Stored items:

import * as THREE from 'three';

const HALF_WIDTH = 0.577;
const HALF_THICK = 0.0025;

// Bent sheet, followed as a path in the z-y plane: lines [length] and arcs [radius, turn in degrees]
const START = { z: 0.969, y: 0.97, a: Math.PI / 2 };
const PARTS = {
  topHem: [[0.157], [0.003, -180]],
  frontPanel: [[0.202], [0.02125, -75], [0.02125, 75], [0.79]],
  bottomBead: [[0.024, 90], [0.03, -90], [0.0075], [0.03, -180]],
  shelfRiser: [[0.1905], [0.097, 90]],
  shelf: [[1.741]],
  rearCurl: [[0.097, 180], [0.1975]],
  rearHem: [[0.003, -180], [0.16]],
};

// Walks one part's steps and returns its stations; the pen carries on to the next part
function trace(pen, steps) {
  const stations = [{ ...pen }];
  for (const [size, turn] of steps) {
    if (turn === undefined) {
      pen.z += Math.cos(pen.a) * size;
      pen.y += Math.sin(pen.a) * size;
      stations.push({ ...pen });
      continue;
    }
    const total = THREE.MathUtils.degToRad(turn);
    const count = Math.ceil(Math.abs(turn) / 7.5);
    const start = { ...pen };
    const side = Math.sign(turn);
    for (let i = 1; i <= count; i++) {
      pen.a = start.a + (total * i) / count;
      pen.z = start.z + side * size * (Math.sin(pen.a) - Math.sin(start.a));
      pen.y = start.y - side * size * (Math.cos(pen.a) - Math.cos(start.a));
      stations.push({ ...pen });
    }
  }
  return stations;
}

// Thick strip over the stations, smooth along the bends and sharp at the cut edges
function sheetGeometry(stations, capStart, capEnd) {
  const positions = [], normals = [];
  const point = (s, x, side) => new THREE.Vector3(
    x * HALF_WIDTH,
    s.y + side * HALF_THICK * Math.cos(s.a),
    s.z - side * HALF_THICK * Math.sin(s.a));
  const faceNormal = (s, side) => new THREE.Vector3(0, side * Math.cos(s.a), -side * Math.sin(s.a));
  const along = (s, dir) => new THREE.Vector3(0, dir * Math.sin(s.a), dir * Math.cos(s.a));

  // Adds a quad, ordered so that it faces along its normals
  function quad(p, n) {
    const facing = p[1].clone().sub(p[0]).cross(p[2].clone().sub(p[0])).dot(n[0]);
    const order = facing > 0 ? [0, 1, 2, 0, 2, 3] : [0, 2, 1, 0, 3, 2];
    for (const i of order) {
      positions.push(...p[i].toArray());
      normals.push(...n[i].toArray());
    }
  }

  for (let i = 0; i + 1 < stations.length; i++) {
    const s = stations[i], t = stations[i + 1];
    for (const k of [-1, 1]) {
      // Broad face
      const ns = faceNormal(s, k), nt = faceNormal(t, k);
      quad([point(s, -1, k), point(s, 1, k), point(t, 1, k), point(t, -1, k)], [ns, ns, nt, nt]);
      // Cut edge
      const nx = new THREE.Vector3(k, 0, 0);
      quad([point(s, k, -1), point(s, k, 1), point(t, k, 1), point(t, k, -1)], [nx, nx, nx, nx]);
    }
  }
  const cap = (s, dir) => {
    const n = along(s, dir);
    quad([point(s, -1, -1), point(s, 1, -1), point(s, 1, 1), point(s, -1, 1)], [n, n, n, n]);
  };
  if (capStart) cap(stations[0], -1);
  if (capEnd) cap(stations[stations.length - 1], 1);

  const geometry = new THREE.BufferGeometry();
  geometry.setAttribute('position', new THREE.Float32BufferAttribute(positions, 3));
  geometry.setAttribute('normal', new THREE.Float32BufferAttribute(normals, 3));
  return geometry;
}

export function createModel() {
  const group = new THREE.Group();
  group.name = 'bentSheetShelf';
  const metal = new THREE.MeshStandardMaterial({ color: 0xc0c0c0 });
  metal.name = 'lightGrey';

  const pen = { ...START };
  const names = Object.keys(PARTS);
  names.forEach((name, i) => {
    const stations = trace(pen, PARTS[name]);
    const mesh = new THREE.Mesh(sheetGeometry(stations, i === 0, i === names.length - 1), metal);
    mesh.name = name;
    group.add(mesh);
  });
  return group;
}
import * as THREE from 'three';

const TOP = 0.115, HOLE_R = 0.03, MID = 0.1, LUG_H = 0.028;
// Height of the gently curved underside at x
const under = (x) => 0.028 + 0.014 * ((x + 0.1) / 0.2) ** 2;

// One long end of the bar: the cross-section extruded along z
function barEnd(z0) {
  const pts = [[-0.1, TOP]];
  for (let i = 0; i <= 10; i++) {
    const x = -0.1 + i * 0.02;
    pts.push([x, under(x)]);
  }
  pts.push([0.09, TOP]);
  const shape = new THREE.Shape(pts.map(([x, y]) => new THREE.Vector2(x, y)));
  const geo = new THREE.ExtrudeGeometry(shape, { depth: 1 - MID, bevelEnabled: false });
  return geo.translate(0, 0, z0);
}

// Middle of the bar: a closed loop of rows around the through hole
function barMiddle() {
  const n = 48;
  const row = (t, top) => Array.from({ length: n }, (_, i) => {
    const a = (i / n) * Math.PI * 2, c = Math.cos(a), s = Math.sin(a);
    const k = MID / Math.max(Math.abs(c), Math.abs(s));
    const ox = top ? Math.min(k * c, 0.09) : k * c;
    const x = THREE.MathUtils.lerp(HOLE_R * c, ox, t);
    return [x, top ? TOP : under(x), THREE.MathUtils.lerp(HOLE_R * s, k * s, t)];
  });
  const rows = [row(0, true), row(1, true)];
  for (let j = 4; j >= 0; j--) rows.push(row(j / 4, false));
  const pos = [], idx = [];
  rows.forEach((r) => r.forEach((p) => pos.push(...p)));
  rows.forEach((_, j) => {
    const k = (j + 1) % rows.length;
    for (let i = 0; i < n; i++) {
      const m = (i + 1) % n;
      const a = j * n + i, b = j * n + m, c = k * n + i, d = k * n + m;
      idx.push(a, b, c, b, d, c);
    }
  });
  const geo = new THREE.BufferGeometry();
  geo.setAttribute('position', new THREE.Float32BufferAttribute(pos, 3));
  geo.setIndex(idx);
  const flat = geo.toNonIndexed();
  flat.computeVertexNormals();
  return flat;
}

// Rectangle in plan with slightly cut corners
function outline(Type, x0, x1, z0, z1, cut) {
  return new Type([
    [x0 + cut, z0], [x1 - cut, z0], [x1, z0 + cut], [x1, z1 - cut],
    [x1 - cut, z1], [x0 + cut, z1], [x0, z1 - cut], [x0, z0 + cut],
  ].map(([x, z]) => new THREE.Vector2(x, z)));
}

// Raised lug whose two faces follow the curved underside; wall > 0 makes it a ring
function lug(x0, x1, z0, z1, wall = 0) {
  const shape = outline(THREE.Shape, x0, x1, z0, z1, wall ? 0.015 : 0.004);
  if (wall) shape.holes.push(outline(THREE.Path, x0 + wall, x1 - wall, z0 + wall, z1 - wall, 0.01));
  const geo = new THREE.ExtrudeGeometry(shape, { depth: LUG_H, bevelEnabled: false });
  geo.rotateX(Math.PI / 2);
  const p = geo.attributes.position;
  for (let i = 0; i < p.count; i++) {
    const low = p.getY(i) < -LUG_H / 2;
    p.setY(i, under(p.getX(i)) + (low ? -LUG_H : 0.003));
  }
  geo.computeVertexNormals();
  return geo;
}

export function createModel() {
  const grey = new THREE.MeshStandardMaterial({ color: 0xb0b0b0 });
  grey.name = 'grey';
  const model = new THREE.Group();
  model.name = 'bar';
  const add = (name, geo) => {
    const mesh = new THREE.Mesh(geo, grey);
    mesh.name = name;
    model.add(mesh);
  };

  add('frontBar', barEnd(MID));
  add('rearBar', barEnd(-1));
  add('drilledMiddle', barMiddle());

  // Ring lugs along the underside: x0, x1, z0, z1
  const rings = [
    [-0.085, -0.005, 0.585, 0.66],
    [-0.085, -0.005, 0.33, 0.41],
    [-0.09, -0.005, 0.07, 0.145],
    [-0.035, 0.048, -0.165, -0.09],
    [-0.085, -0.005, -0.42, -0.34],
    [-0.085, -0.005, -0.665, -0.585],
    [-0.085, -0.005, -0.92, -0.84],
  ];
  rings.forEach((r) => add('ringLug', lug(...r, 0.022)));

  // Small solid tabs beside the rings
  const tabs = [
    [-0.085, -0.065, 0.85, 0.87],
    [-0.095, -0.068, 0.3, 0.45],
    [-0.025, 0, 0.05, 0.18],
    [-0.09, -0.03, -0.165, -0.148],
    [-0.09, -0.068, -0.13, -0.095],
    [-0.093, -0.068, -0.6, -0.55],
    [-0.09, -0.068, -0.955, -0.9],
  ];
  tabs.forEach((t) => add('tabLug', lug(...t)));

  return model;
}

> [Aim of the task]: Report the number of lines above holding "wall", and only that.

> [Response area]: 4